» **BRIEF**: Keep the pictures out. Write out every line of the listing exactly.

--- DATA TO EXAMINE Enclosed Below ---

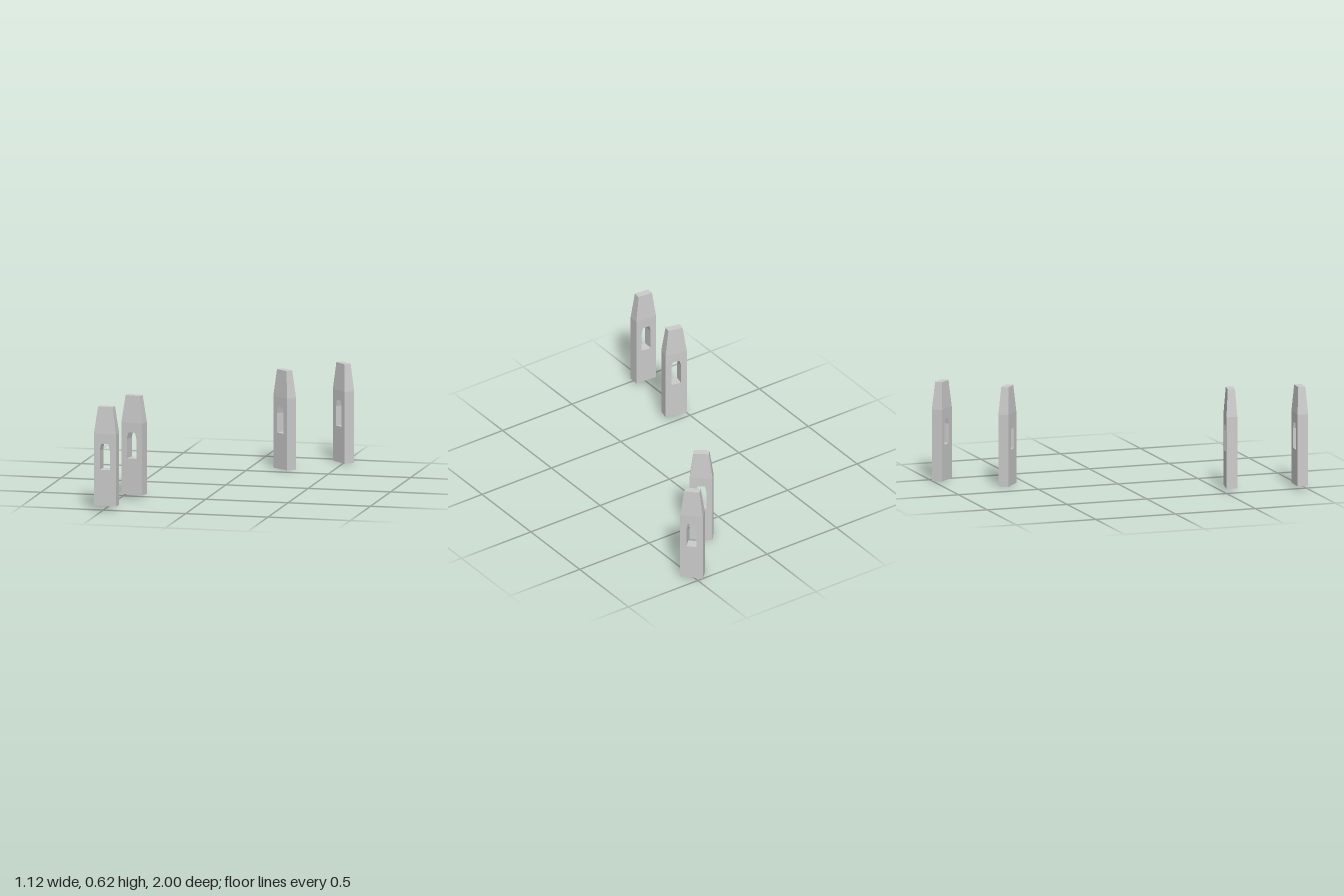
import * as THREE from 'three';

const WIDTH = 0.136, DEPTH = 0.065;      // post footprint
const SHOULDER = 0.43, HEIGHT = 0.592;   // where the taper starts and ends
const TAPER = 0.67;                      // scale of the top against the footprint

// Upright slab with a window whose upper corners slope inward
function bodyGeometry() {
  const w = WIDTH / 2;
  const outline = new THREE.Shape([
    [-w, 0], [w, 0], [w, SHOULDER], [-w, SHOULDER],
  ].map(([x, y]) => new THREE.Vector2(x, y)));
  outline.holes.push(new THREE.Path([
    [-0.031, 0.216], [-0.031, 0.332], [-0.022, 0.372],
    [0.022, 0.372], [0.031, 0.332], [0.031, 0.216],
  ].map(([x, y]) => new THREE.Vector2(x, y))));
  return new THREE.ExtrudeGeometry(outline, { depth: DEPTH, bevelEnabled: false })
    .translate(0, 0, -DEPTH / 2);
}

// Box narrowed towards its top on all four sides
function capGeometry() {
  const h = HEIGHT - SHOULDER;
  const geo = new THREE.BoxGeometry(WIDTH, h, DEPTH).translate(0, SHOULDER + h / 2, 0);
  const p = geo.attributes.position;
  for (let i = 0; i < p.count; i++) {
    if (p.getY(i) > SHOULDER + h / 2) {
      p.setX(i, p.getX(i) * TAPER);
      p.setZ(i, p.getZ(i) * TAPER);
    }
  }
  geo.computeVertexNormals();
  return geo;
}

export function createModel() {
  const model = new THREE.Group();
  model.name = 'windowedPosts';
  const material = new THREE.MeshStandardMaterial({ color: 0xcccccc, flatShading: true });
  const body = bodyGeometry(), cap = capGeometry();

  // Position and turn (degrees) of each post
  const posts = [
    ['frontOuterPost', -0.489, 0.024, 0.963, 4.5],
    ['frontInnerPost', -0.4215, 0.024, 0.5525, 12.4],
    ['backInnerPost', 0.206, 0, -0.62, 39],
    ['backOuterPost', 0.488, 0, -0.929, 45.5],
  ];
  for (const [name, x, y, z, turn] of posts) {
    const post = new THREE.Group();
    post.name = name;
    const slab = new THREE.Mesh(body, material);
    slab.name = 'windowedSlab';
    const top = new THREE.Mesh(cap, material);
    top.name = 'taperedTop';
    post.add(slab, top);
    post.position.set(x, y, z);
    post.rotation.y = -THREE.MathUtils.degToRad(turn);
    model.add(post);
  }
  return model;
}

--- End of Enclosed DATA TO EXAMINE ---

» **RESULT**:
import * as THREE from 'three';

const WIDTH = 0.136, DEPTH = 0.065;      // post footprint
const SHOULDER = 0.43, HEIGHT = 0.592;   // where the taper starts and ends
const TAPER = 0.67;                      // scale of the top against the footprint

// Upright slab with a window whose upper corners slope inward
function bodyGeometry() {
  const w = WIDTH / 2;
  const outline = new THREE.Shape([
    [-w, 0], [w, 0], [w, SHOULDER], [-w, SHOULDER],
  ].map(([x, y]) => new THREE.Vector2(x, y)));
  outline.holes.push(new THREE.Path([
    [-0.031, 0.216], [-0.031, 0.332], [-0.022, 0.372],
    [0.022, 0.372], [0.031, 0.332], [0.031, 0.216],
  ].map(([x, y]) => new THREE.Vector2(x, y))));
  return new THREE.ExtrudeGeometry(outline, { depth: DEPTH, bevelEnabled: false })
    .translate(0, 0, -DEPTH / 2);
}

// Box narrowed towards its top on all four sides
function capGeometry() {
  const h = HEIGHT - SHOULDER;
  const geo = new THREE.BoxGeometry(WIDTH, h, DEPTH).translate(0, SHOULDER + h / 2, 0);
  const p = geo.attributes.position;
  for (let i = 0; i < p.count; i++) {
    if (p.getY(i) > SHOULDER + h / 2) {
      p.setX(i, p.getX(i) * TAPER);
      p.setZ(i, p.getZ(i) * TAPER);
    }
  }
  geo.computeVertexNormals();
  return geo;
}

export function createModel() {
  const model = new THREE.Group();
  model.name = 'windowedPosts';
  const material = new THREE.MeshStandardMaterial({ color: 0xcccccc, flatShading: true });
  const body = bodyGeometry(), cap = capGeometry();

  // Position and turn (degrees) of each post
  const posts = [
    ['frontOuterPost', -0.489, 0.024, 0.963, 4.5],
    ['frontInnerPost', -0.4215, 0.024, 0.5525, 12.4],
    ['backInnerPost', 0.206, 0, -0.62, 39],
    ['backOuterPost', 0.488, 0, -0.929, 45.5],
  ];
  for (const [name, x, y, z, turn] of posts) {
    const post = new THREE.Group();
    post.name = name;
    const slab = new THREE.Mesh(body, material);
    slab.name = 'windowedSlab';
    const top = new THREE.Mesh(cap, material);
    top.name = 'taperedTop';
    post.add(slab, top);
    post.position.set(x, y, z);
    post.rotation.y = -THREE.MathUtils.degToRad(turn);
    model.add(post);
  }
  return model;
}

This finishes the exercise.